Skip to page content
USDA Forest Service
  
Treesearch

Research & Development Treesearch

 
Treesearch Home
About Treesearch
Contact Us
Research & Development
Forest Products Lab
International Institute of Tropical Forestry
Northern
Pacific Northwest
Pacific Southwest
Rocky Mountain
Southern Research Station
Help
 

Science.gov - We Participate


USA.gov  Government Made Easy


Global Forest Information Service

US Forest Service
P.O. Box 96090
Washington, D.C.
20090-6090

(202) 205-8333

You are here: Home / Search / Publication Information
Bookmark and Share

Publication Information

View PDF (131 KB)

Title: Can science writing collectives overcome barriers to more democratic communication and collaboration? Lessons from environmental communication praxis in southern Appalachia

Author: Burke, Brian J.; Welch-Devine, Meredith; Gustafson, Seth; Heynen, Nik; Rice, Jennifer L.; Gragson, Ted L.; Evans, Sakura R.; Nelson, Donald R.;

Date: 2015

Source: Environmental Communication

Publication Series: Scientific Journal (JRNL)

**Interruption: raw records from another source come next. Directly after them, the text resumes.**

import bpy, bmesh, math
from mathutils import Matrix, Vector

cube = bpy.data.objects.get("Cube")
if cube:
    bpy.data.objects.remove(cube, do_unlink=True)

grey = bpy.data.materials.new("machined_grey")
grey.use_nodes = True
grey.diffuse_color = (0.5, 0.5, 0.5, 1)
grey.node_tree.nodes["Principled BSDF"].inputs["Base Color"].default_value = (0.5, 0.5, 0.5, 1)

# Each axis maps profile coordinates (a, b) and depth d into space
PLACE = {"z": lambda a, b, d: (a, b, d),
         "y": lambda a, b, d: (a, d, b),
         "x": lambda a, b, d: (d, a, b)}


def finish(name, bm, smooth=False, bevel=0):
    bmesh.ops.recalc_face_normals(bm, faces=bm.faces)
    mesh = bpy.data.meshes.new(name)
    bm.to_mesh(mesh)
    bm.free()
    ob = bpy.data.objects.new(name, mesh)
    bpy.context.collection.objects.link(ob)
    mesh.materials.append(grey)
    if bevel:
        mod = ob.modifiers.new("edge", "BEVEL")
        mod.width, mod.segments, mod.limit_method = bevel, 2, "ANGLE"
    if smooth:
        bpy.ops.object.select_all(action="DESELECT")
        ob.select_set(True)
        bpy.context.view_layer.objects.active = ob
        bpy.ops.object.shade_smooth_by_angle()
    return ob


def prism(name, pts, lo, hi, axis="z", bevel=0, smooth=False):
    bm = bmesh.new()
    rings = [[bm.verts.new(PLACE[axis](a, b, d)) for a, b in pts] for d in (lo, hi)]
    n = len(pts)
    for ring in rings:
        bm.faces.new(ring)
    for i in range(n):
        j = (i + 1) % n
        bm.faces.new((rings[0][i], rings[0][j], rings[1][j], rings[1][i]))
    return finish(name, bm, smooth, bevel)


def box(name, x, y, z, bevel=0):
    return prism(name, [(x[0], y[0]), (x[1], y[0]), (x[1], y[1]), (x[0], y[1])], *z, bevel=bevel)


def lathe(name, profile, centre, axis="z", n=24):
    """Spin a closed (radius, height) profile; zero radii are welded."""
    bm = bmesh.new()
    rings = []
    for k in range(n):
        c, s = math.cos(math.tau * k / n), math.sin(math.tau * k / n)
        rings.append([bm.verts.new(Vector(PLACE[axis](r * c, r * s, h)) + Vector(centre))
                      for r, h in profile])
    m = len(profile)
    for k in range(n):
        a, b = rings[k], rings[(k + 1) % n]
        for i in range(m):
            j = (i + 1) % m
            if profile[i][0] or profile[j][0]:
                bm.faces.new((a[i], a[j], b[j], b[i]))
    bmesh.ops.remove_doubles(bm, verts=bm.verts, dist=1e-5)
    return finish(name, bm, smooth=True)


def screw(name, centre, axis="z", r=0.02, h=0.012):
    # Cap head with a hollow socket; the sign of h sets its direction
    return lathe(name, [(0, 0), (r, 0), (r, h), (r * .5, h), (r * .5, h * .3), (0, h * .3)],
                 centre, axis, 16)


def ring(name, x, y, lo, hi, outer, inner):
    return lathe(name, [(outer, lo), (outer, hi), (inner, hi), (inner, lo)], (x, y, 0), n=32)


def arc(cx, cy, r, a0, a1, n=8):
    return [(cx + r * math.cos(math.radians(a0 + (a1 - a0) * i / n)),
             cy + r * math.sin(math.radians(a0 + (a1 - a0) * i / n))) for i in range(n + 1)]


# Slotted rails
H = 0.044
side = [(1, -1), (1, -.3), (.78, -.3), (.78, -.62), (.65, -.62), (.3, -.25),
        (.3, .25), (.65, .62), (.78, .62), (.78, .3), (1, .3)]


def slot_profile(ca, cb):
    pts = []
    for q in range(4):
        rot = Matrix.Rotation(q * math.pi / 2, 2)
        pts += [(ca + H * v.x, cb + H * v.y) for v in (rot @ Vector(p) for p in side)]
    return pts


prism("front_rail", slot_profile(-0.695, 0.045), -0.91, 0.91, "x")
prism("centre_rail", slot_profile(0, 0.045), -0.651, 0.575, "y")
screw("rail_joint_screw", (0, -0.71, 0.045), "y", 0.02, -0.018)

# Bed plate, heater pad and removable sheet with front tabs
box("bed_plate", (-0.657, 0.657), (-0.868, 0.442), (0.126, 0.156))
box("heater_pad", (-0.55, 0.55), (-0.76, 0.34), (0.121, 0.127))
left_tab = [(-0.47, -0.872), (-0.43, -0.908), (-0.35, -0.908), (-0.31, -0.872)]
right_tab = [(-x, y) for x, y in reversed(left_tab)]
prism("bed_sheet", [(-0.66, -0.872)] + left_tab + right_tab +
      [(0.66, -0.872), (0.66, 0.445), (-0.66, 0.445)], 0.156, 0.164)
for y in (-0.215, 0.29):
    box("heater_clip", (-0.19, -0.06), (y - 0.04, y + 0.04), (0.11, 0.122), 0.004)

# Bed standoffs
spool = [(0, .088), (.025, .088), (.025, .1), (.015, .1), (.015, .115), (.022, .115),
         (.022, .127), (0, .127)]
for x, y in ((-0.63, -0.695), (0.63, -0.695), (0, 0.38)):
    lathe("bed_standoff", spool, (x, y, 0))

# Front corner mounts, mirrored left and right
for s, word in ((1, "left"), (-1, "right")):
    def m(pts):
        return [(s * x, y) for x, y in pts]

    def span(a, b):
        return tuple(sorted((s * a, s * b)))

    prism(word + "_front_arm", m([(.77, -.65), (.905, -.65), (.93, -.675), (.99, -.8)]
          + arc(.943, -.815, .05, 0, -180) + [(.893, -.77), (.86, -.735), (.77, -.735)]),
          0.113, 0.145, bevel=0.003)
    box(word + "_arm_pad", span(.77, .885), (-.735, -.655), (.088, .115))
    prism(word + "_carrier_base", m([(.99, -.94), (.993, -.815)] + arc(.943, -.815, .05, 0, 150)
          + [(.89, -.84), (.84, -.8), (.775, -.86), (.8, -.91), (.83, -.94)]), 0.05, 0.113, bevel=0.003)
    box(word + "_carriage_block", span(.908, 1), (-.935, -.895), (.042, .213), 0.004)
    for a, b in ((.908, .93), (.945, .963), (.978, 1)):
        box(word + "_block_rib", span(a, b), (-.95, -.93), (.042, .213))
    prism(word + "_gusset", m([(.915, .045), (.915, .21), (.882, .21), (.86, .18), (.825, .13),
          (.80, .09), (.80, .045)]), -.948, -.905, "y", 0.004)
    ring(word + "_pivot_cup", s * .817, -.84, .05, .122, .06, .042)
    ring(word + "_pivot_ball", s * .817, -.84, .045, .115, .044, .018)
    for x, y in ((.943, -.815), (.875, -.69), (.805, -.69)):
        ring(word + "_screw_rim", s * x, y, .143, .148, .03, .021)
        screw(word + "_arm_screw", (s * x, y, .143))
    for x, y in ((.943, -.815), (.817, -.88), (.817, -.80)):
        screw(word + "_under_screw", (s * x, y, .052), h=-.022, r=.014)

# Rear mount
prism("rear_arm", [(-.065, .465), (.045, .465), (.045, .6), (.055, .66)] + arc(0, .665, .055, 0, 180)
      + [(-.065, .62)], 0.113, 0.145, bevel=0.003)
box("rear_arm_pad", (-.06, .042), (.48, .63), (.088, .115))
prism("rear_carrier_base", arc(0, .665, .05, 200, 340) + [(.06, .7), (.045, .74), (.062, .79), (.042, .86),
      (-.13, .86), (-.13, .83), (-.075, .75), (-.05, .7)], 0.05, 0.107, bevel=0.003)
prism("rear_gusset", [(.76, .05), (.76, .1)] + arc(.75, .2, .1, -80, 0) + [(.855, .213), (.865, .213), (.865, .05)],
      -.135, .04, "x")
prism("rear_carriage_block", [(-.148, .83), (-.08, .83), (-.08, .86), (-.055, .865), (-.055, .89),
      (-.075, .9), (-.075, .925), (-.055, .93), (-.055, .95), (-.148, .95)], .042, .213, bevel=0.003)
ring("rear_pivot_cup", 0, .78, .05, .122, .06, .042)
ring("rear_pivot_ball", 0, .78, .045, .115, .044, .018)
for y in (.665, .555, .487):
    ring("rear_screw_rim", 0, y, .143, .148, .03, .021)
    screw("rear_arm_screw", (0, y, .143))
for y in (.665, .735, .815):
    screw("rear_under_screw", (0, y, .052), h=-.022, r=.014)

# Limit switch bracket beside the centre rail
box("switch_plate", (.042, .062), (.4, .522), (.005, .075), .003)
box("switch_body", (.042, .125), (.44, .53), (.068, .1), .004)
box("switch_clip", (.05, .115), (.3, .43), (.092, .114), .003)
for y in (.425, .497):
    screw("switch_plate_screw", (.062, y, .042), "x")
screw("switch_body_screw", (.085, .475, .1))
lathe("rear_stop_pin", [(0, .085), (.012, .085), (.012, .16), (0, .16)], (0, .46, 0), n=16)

Description: Despite compelling reasons to involve nonscientists in the production of ecological knowledge, cultural and institutional factors often dis-incentivize engagement between scientists and nonscientists. This paper details our efforts to develop a biweekly newspaper column to increase communication between ecological scientists, social scientists, and the communities within which they work. Addressing community-generated topics and written by a collective of social and natural scientists, the column is meant to foster public dialog about socio-environmental issues and to lay the groundwork for the coproduction of environmental knowledge. Our collective approach to writing addresses some major barriers to public engagement by scientists, but the need to insert ourselves as intermediaries limits these gains. Overall, our efforts at environmental communication praxis have not generated significant public debate, but they have supported future coproduction by making scientists a more visible presence in the community and providing easy pathways for them to begin engaging the public. Finally, this research highlights an underappreciated barrier to public engagement: scientists are not merely disconnected from the public, but also connected in ways that may be functional for their research. Many field scientists, for example, seek out neutral and narrowly defined connections that permit research access but are largely incompatible with efforts to address controversial issues of environmental governance.

Keywords: science writing, democratization, public engagement, journalism, coproduction

Publication Notes:

  • We recommend that you also print this page and attach it to the printout of the article, to retain the full citation information.
  • This article was written and prepared by U.S. Government employees on official time, and is therefore in the public domain.

XML: View XML

Citation:


Burke, Brian J.; Welch-Devine, Meredith; Gustafson, Seth; Heynen, Nik; Rice, Jennifer L.; Gragson, Ted L.; Evans, Sakura R.; Nelson, Donald R. 2015. Can science writing collectives overcome barriers to more democratic communication and collaboration? Lessons from environmental communication praxis in southern Appalachia. Environmental Communication: 1-18. 20 p.

 


 [ Get Acrobat ]  Get the latest version of the Adobe Acrobat reader or Acrobat Reader for Windows with Search and Accessibility

USDA logo which links to the department's national site. Forest Service logo which links to the agency's national site.